For each record below, set it down exactly but leave out any picture.

*-*-*

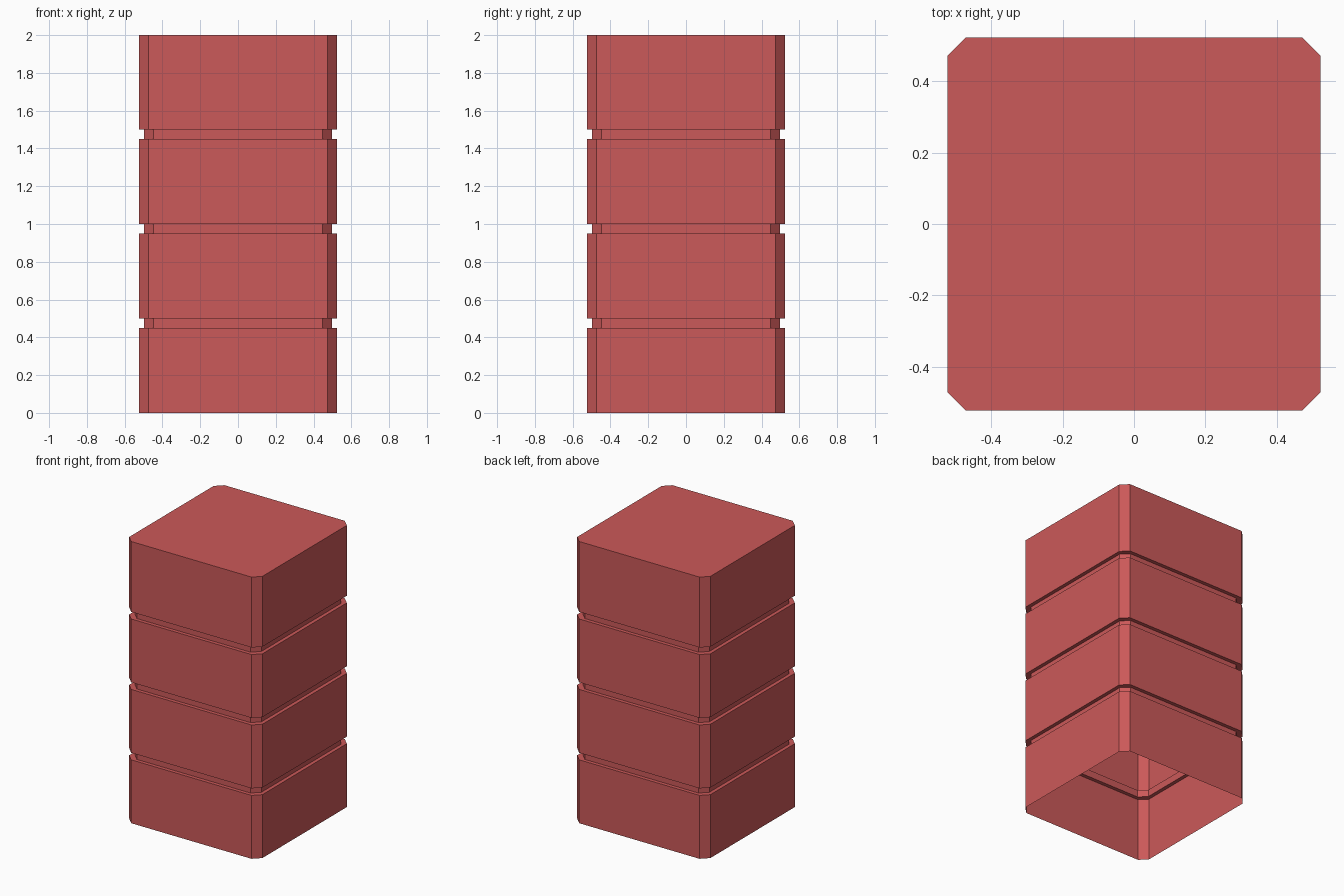
import bpy, bmesh

if "Cube" in bpy.data.objects:
    bpy.data.objects.remove(bpy.data.objects["Cube"])

WIDE, NARROW, CHAMFER = 0.523, 0.497, 0.05


def ring(bm, half, z):
    """Square loop with chamfered corners, counter-clockwise from above."""
    c = half - CHAMFER
    pts = [(c, -half), (half, -c), (half, c), (c, half),
           (-c, half), (-half, c), (-half, -c), (-c, -half)]
    return [bm.verts.new((x, y, z)) for x, y in pts]


# Side profile: four storeys separated by three recessed grooves
profile = [(WIDE, 0.0)]
for z in (0.5, 1.0, 1.5):
    profile += [(WIDE, z - 0.05), (NARROW, z - 0.05), (NARROW, z), (WIDE, z)]
profile.append((WIDE, 2.0))

# Shell: walls and flat roof, open underneath
bm = bmesh.new()
rings = [ring(bm, half, z) for half, z in profile]
for low, high in zip(rings, rings[1:]):
    for i in range(8):
        j = (i + 1) % 8
        bm.faces.new((low[i], low[j], high[j], high[i]))
bm.faces.new(rings[-1])

mesh = bpy.data.meshes.new("tower_block")
bm.to_mesh(mesh)
bm.free()
tower = bpy.data.objects.new("tower_block", mesh)
bpy.context.collection.objects.link(tower)

# Red finish
red = bpy.data.materials.new("red")
red.diffuse_color = (0.6, 0.1, 0.1, 1.0)
red.use_nodes = True
red.node_tree.nodes["Principled BSDF"].inputs["Base Color"].default_value = red.diffuse_color
mesh.materials.append(red)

*-*-*

▸ Final answer
import bpy, bmesh

if "Cube" in bpy.data.objects:
    bpy.data.objects.remove(bpy.data.objects["Cube"])

WIDE, NARROW, CHAMFER = 0.523, 0.497, 0.05


def ring(bm, half, z):
    """Square loop with chamfered corners, counter-clockwise from above."""
    c = half - CHAMFER
    pts = [(c, -half), (half, -c), (half, c), (c, half),
           (-c, half), (-half, c), (-half, -c), (-c, -half)]
    return [bm.verts.new((x, y, z)) for x, y in pts]


# Side profile: four storeys separated by three recessed grooves
profile = [(WIDE, 0.0)]
for z in (0.5, 1.0, 1.5):
    profile += [(WIDE, z - 0.05), (NARROW, z - 0.05), (NARROW, z), (WIDE, z)]
profile.append((WIDE, 2.0))

# Shell: walls and flat roof, open underneath
bm = bmesh.new()
rings = [ring(bm, half, z) for half, z in profile]
for low, high in zip(rings, rings[1:]):
    for i in range(8):
        j = (i + 1) % 8
        bm.faces.new((low[i], low[j], high[j], high[i]))
bm.faces.new(rings[-1])

mesh = bpy.data.meshes.new("tower_block")
bm.to_mesh(mesh)
bm.free()
tower = bpy.data.objects.new("tower_block", mesh)
bpy.context.collection.objects.link(tower)

# Red finish
red = bpy.data.materials.new("red")
red.diffuse_color = (0.6, 0.1, 0.1, 1.0)
red.use_nodes = True
red.node_tree.nodes["Principled BSDF"].inputs["Base Color"].default_value = red.diffuse_color
mesh.materials.append(red)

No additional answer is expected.